So they blur their sense of reality and come up with lies, myths and delusions. They fool themselves. It's the survival mechanism of the human psyche: the human psyche thinks that if it doesn't fool itself, the ugliness of reality will break it down. That if the individual is forced to face his/her true imperfection, the individual will die.

But no. That doesn't happen. If you forget the "Plants have feelings too" bullshit and admit that you buy meat even though you shouldn't, you won't die. You'll be free. You'll breathe.

I want to eliminate the mandatory stage of self-deception, and replace it with raw honesty. You will face reality, you will face your own idiocy, and you won't fall apart.

Like this:

Hello. My name is Q. That's not my real name. I have so many names that I'm not sure which one is mine anymore.

I am an idiot and a hypocrite, and I have no intention to justify this. I support industries that I shouldn't, hurt individuals that I shouldn't, and say things that I shouldn't.

Sometimes I buy clothes made by child slaves. Sometimes I buy dairy products, even though I know very well where they come from. I remember being mean to my family members and enjoying it. Like most people, I lie almost daily.

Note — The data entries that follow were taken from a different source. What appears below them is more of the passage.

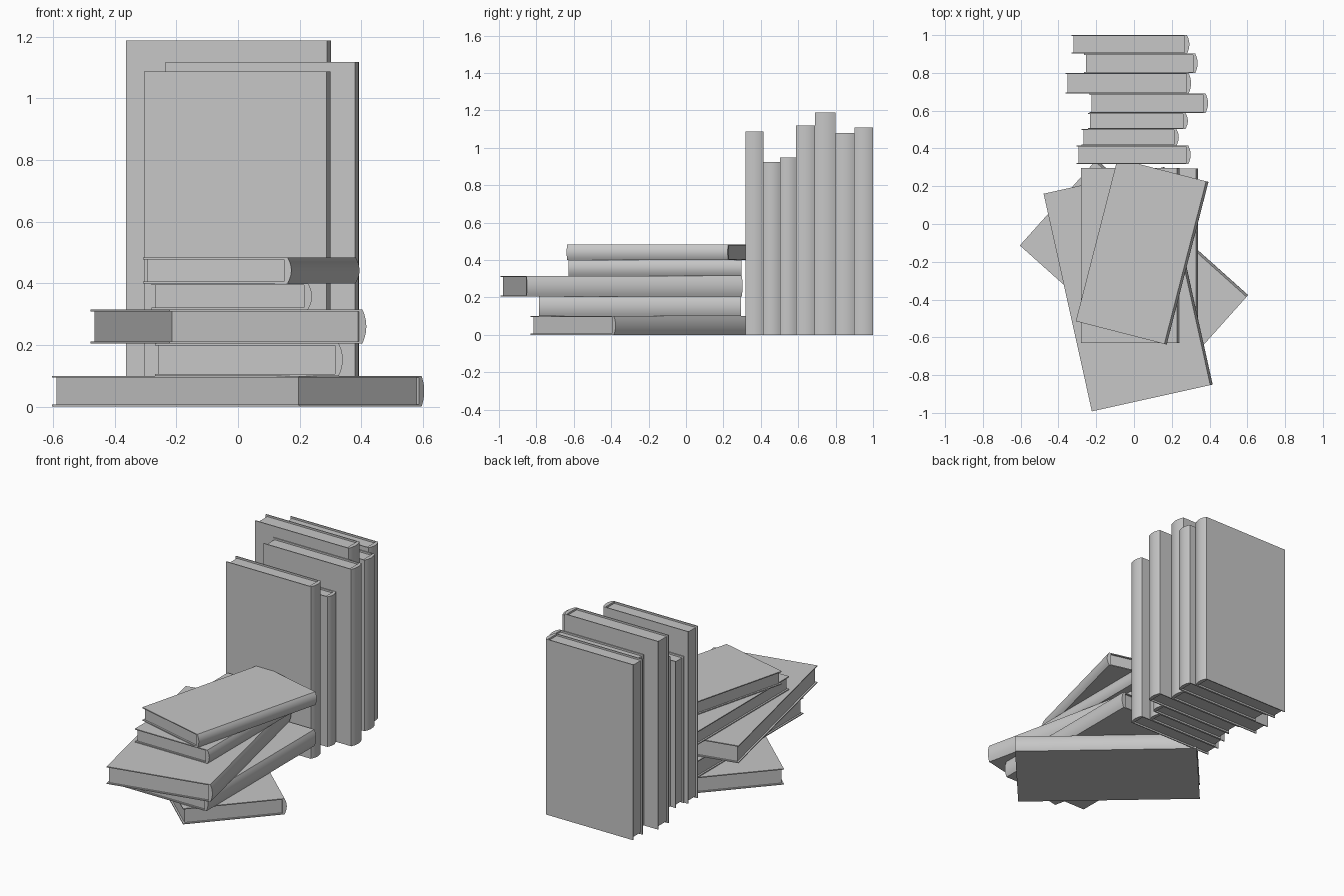
import bpy, bmesh
from math import radians, sin, cos, pi
from mathutils import Matrix

cube = bpy.data.objects.get("Cube")
if cube:
    bpy.data.objects.remove(cube, do_unlink=True)

grey = bpy.data.materials.new("plain grey")
grey.use_nodes = True
colour = (0.57, 0.57, 0.57, 1)
grey.diffuse_color = colour
grey.node_tree.nodes["Principled BSDF"].inputs["Base Color"].default_value = colour

BOARD = 0.006    # cover thickness
SPINE = 0.025    # spine depth, including the bulge
BULGE = 0.013    # rounded part of the spine
INSET = 0.011    # how far pages sit back from the cover edges


def extrude_profile(name, points, length, matrix):
    """Extrude an outline in local x/z along local y, centred."""
    bm = bmesh.new()
    face = bm.faces.new([bm.verts.new((x, -length / 2, z)) for x, z in points])
    new = bmesh.ops.extrude_face_region(bm, geom=[face])["geom"]
    verts = [v for v in new if isinstance(v, bmesh.types.BMVert)]
    bmesh.ops.translate(bm, verts=verts, vec=(0, length, 0))
    bmesh.ops.recalc_face_normals(bm, faces=bm.faces)
    mesh = bpy.data.meshes.new(name)
    bm.to_mesh(mesh)
    bm.free()
    mesh.materials.append(grey)
    for p in mesh.polygons:
        p.use_smooth = True
    mesh.set_sharp_from_angle(angle=radians(30))
    obj = bpy.data.objects.new(name, mesh)
    obj.matrix_world = matrix
    bpy.context.scene.collection.objects.link(obj)


def book(name, width, height, thick, matrix):
    """Cover with a rounded spine on local +x, and a recessed page block."""
    fore, back, half = -width / 2, width / 2 - SPINE, thick / 2
    inner = half - BOARD
    steps = 10
    arc = [(width / 2 - BULGE * (1 - (1 - (2 * i / steps - 1) ** 2)),
            half * (1 - 2 * i / steps)) for i in range(steps + 1)]
    cover = [(fore, half)] + arc + [(fore, -half), (fore, -inner),
                                    (back, -inner), (back, inner), (fore, inner)]
    extrude_profile(name + "_cover", cover, height, matrix)
    pages = [(fore + INSET, -inner), (back, -inner), (back, inner), (fore + INSET, inner)]
    extrude_profile(name + "_pages", pages, height - 2 * INSET, matrix)


# Lying stack: centre x, centre y, width, height, bottom z, top z, turn
lying = [
    (0.0, -0.245, 0.61, 1.076, 0.0, 0.1, 48.2),
    (0.035, -0.245, 0.61, 1.08, 0.1, 0.205, 0),
    (-0.031, -0.345, 0.655, 1.18, 0.205, 0.315, 12.5),
    (-0.02, -0.167, 0.52, 0.925, 0.315, 0.4, 0),
    (0.043, -0.146, 0.497, 0.889, 0.4, 0.484, -14.4),
]
for i, (x, y, w, h, z0, z1, turn) in enumerate(lying, 1):
    place = Matrix.Translation((x, y, (z0 + z1) / 2)) @ Matrix.Rotation(radians(turn), 4, 'Z')
    book(f"lying_book_{i}", w, h, z1 - z0, place)

# Standing row, front to back: left x, right x, back y, height
standing = [
    (-0.305, 0.30, 0.415, 1.087),
    (-0.278, 0.237, 0.503, 0.925),
    (-0.243, 0.285, 0.588, 0.948),
    (-0.235, 0.392, 0.69, 1.118),
    (-0.363, 0.302, 0.80, 1.188),
    (-0.265, 0.337, 0.902, 1.08),
    (-0.33, 0.293, 1.0, 1.108),
]
front = 0.317
for i, (x0, x1, rear, h) in enumerate(standing, 1):
    place = Matrix.Translation(((x0 + x1) / 2, (front + rear) / 2, h / 2)) @ Matrix.Rotation(pi / 2, 4, 'X')
    book(f"standing_book_{i}", x1 - x0, h, rear - front, place)
    front = rear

I judge people based on their appearance. I am arrogant. I do believe that I am more intelligent than at least 98 % of other people, even though I have no real data to prove this.

I remember once taking part in bullying when I was 8 years old. I remember another time when I didn't have the guts to stand up for the bullied kid even though I truly wanted to.

I have peculiar sexual perversions. Ridiculous stuff interests me. Sometimes I muse on natural disasters and violent deaths of people that I hate. I remember being about 13 and masturbating to Harry Potter and The Order of the Phoenix (the book), which is definitely not a very okay thing to do.

Sometimes I can't stand the way I look. Sometimes I can spend 1-2 hours standing in front of the mirror half-naked and staring at my body and face. I think that my life would make an amazing movie.

I am flawed, lazy, cowardly, vain, ridiculous, embarrassing, a liar, and often unbearable. This is what it's like to be human, and I promise to do my best to become a little better. I promise to do my best to be a hero, even if a coward is always the easiest thing to be. I will fail and fail and fail, but maybe some day I'll make it. Give me another chance.

So easy. Feels so good.

Escaping artists

I guess I'm pretty good at this book writing thing.

One thing becomes clearer every day: I am not an artist. That's just not how my brain functions. I know artists (from a distance) and they have something that I lack (and I have something that they lack). My brain works more like the brain of a scientist or a mathematician. That's how it's always been. When I draw pictures, they make sense.

For some reason I'm good at telling stories; coming up with people that could exist and things that could happen, histories, traumas, connections. I'm not sure where this comes from as I've barely existed for two decades and spent the last several years masturbating in my room. (I had to replace 'sitting alone' with 'masturbating'.)

Anyway, I notice that the stories that I tell and the characters that I come up with are usually pretty traditional. Well, not traditional, but almost the same thing has usually been done before. My characters are like new, more orgastic adaptations of characters that I've already fell in love with somewhere else. I'm good at unconsciously adopting story-telling tricks from other people.

I guess you don't need to live when you have fictional characters to fall in love with.

The sexiest professions I know:

- teacher
- priest
- illusionist / escape artist.

There seems to be a pattern.


Btw, I don't understand how so many (most?) people in Finland seem to think that modern Russia cannot be protested. It's okay that the Russian gangsters throw environmental activists like Sini Saarela in jails and beat LGBT people to death. And if it's not okay, everybody should at least shut up about it, or otherwise Russia will apparently come and eat the people of Finland. (Or something else as stupid and unrealistic.)

People in Finland are behaving like they're on the side of the Russian gangsters; and if somebody refuses to join this play, he/she must be exterminated, because Putin could get mad!

Oh man. Such cowards. Such clowns. I'll never be one of you.